== Description of the task ==
All of the data must be written out verbatim, with pictures excluded.

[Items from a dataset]

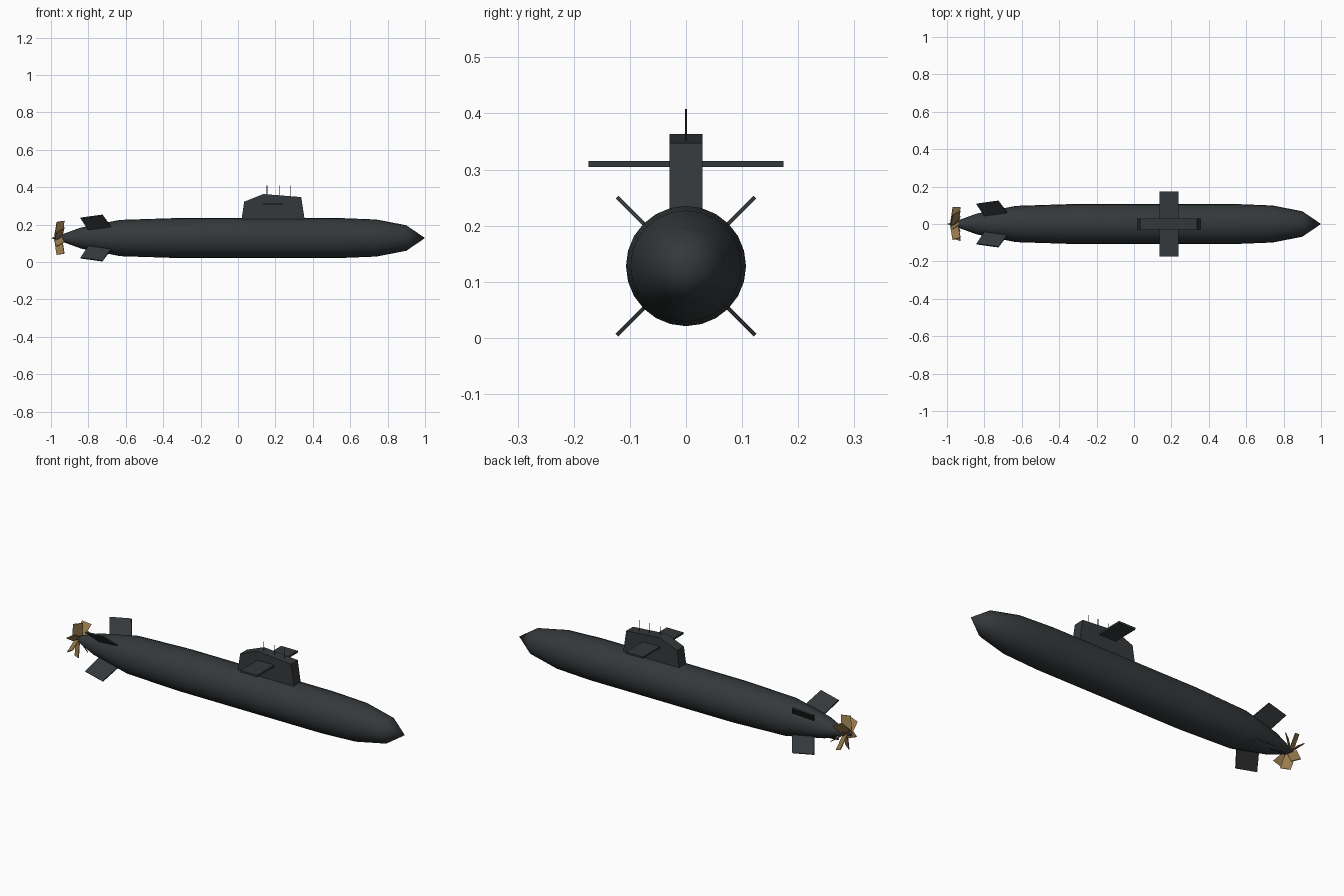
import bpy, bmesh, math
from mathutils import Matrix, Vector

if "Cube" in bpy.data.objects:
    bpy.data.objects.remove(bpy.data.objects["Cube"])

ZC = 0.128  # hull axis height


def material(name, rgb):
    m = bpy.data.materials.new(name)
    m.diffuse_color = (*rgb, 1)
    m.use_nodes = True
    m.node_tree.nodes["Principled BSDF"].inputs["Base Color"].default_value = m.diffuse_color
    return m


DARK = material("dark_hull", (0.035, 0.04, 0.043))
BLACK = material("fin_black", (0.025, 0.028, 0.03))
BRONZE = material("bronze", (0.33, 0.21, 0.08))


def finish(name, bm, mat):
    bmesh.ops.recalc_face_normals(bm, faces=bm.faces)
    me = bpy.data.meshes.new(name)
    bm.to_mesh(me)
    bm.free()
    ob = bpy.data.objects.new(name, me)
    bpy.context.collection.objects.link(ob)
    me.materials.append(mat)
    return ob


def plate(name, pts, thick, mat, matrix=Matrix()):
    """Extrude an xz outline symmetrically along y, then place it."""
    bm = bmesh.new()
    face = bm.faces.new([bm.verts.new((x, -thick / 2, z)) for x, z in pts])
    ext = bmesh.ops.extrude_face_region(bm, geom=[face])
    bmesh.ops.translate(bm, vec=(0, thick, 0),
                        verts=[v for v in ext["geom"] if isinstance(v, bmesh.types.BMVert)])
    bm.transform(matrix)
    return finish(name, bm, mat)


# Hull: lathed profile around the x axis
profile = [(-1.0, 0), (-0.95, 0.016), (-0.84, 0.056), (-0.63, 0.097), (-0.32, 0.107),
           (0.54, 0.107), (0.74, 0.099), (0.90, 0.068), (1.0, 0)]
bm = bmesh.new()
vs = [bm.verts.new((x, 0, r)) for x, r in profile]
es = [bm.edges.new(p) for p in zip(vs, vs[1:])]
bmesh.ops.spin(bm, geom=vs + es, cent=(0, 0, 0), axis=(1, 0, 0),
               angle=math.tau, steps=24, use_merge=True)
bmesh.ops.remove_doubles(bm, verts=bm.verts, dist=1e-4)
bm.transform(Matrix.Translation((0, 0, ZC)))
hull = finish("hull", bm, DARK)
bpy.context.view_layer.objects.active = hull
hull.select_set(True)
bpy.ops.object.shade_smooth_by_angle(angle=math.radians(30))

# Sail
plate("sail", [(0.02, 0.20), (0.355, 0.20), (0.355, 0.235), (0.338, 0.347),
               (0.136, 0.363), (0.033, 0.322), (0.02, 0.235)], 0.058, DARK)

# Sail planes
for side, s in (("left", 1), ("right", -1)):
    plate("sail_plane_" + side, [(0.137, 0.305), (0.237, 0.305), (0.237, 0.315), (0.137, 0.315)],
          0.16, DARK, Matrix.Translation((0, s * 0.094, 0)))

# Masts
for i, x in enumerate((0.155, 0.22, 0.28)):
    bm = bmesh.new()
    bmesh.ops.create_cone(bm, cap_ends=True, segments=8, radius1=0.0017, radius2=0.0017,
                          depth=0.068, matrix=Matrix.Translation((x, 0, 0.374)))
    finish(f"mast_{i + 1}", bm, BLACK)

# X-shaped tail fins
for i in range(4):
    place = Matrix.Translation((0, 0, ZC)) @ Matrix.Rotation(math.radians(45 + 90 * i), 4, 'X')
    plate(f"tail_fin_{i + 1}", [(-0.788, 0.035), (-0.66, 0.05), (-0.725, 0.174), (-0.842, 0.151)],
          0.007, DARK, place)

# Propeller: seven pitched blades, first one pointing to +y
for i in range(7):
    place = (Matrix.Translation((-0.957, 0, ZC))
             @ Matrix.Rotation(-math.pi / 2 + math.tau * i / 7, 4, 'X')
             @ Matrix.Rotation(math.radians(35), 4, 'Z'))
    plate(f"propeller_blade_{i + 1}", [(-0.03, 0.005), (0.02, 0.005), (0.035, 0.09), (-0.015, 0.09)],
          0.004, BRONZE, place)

== Output for this task ==
import bpy, bmesh, math
from mathutils import Matrix, Vector

if "Cube" in bpy.data.objects:
    bpy.data.objects.remove(bpy.data.objects["Cube"])

ZC = 0.128  # hull axis height


def material(name, rgb):
    m = bpy.data.materials.new(name)
    m.diffuse_color = (*rgb, 1)
    m.use_nodes = True
    m.node_tree.nodes["Principled BSDF"].inputs["Base Color"].default_value = m.diffuse_color
    return m


DARK = material("dark_hull", (0.035, 0.04, 0.043))
BLACK = material("fin_black", (0.025, 0.028, 0.03))
BRONZE = material("bronze", (0.33, 0.21, 0.08))


def finish(name, bm, mat):
    bmesh.ops.recalc_face_normals(bm, faces=bm.faces)
    me = bpy.data.meshes.new(name)
    bm.to_mesh(me)
    bm.free()
    ob = bpy.data.objects.new(name, me)
    bpy.context.collection.objects.link(ob)
    me.materials.append(mat)
    return ob


def plate(name, pts, thick, mat, matrix=Matrix()):
    """Extrude an xz outline symmetrically along y, then place it."""
    bm = bmesh.new()
    face = bm.faces.new([bm.verts.new((x, -thick / 2, z)) for x, z in pts])
    ext = bmesh.ops.extrude_face_region(bm, geom=[face])
    bmesh.ops.translate(bm, vec=(0, thick, 0),
                        verts=[v for v in ext["geom"] if isinstance(v, bmesh.types.BMVert)])
    bm.transform(matrix)
    return finish(name, bm, mat)


# Hull: lathed profile around the x axis
profile = [(-1.0, 0), (-0.95, 0.016), (-0.84, 0.056), (-0.63, 0.097), (-0.32, 0.107),
           (0.54, 0.107), (0.74, 0.099), (0.90, 0.068), (1.0, 0)]
bm = bmesh.new()
vs = [bm.verts.new((x, 0, r)) for x, r in profile]
es = [bm.edges.new(p) for p in zip(vs, vs[1:])]
bmesh.ops.spin(bm, geom=vs + es, cent=(0, 0, 0), axis=(1, 0, 0),
               angle=math.tau, steps=24, use_merge=True)
bmesh.ops.remove_doubles(bm, verts=bm.verts, dist=1e-4)
bm.transform(Matrix.Translation((0, 0, ZC)))
hull = finish("hull", bm, DARK)
bpy.context.view_layer.objects.active = hull
hull.select_set(True)
bpy.ops.object.shade_smooth_by_angle(angle=math.radians(30))

# Sail
plate("sail", [(0.02, 0.20), (0.355, 0.20), (0.355, 0.235), (0.338, 0.347),
               (0.136, 0.363), (0.033, 0.322), (0.02, 0.235)], 0.058, DARK)

# Sail planes
for side, s in (("left", 1), ("right", -1)):
    plate("sail_plane_" + side, [(0.137, 0.305), (0.237, 0.305), (0.237, 0.315), (0.137, 0.315)],
          0.16, DARK, Matrix.Translation((0, s * 0.094, 0)))

# Masts
for i, x in enumerate((0.155, 0.22, 0.28)):
    bm = bmesh.new()
    bmesh.ops.create_cone(bm, cap_ends=True, segments=8, radius1=0.0017, radius2=0.0017,
                          depth=0.068, matrix=Matrix.Translation((x, 0, 0.374)))
    finish(f"mast_{i + 1}", bm, BLACK)

# X-shaped tail fins
for i in range(4):
    place = Matrix.Translation((0, 0, ZC)) @ Matrix.Rotation(math.radians(45 + 90 * i), 4, 'X')
    plate(f"tail_fin_{i + 1}", [(-0.788, 0.035), (-0.66, 0.05), (-0.725, 0.174), (-0.842, 0.151)],
          0.007, DARK, place)

# Propeller: seven pitched blades, first one pointing to +y
for i in range(7):
    place = (Matrix.Translation((-0.957, 0, ZC))
             @ Matrix.Rotation(-math.pi / 2 + math.tau * i / 7, 4, 'X')
             @ Matrix.Rotation(math.radians(35), 4, 'Z'))
    plate(f"propeller_blade_{i + 1}", [(-0.03, 0.005), (0.02, 0.005), (0.035, 0.09), (-0.015, 0.09)],
          0.004, BRONZE, place)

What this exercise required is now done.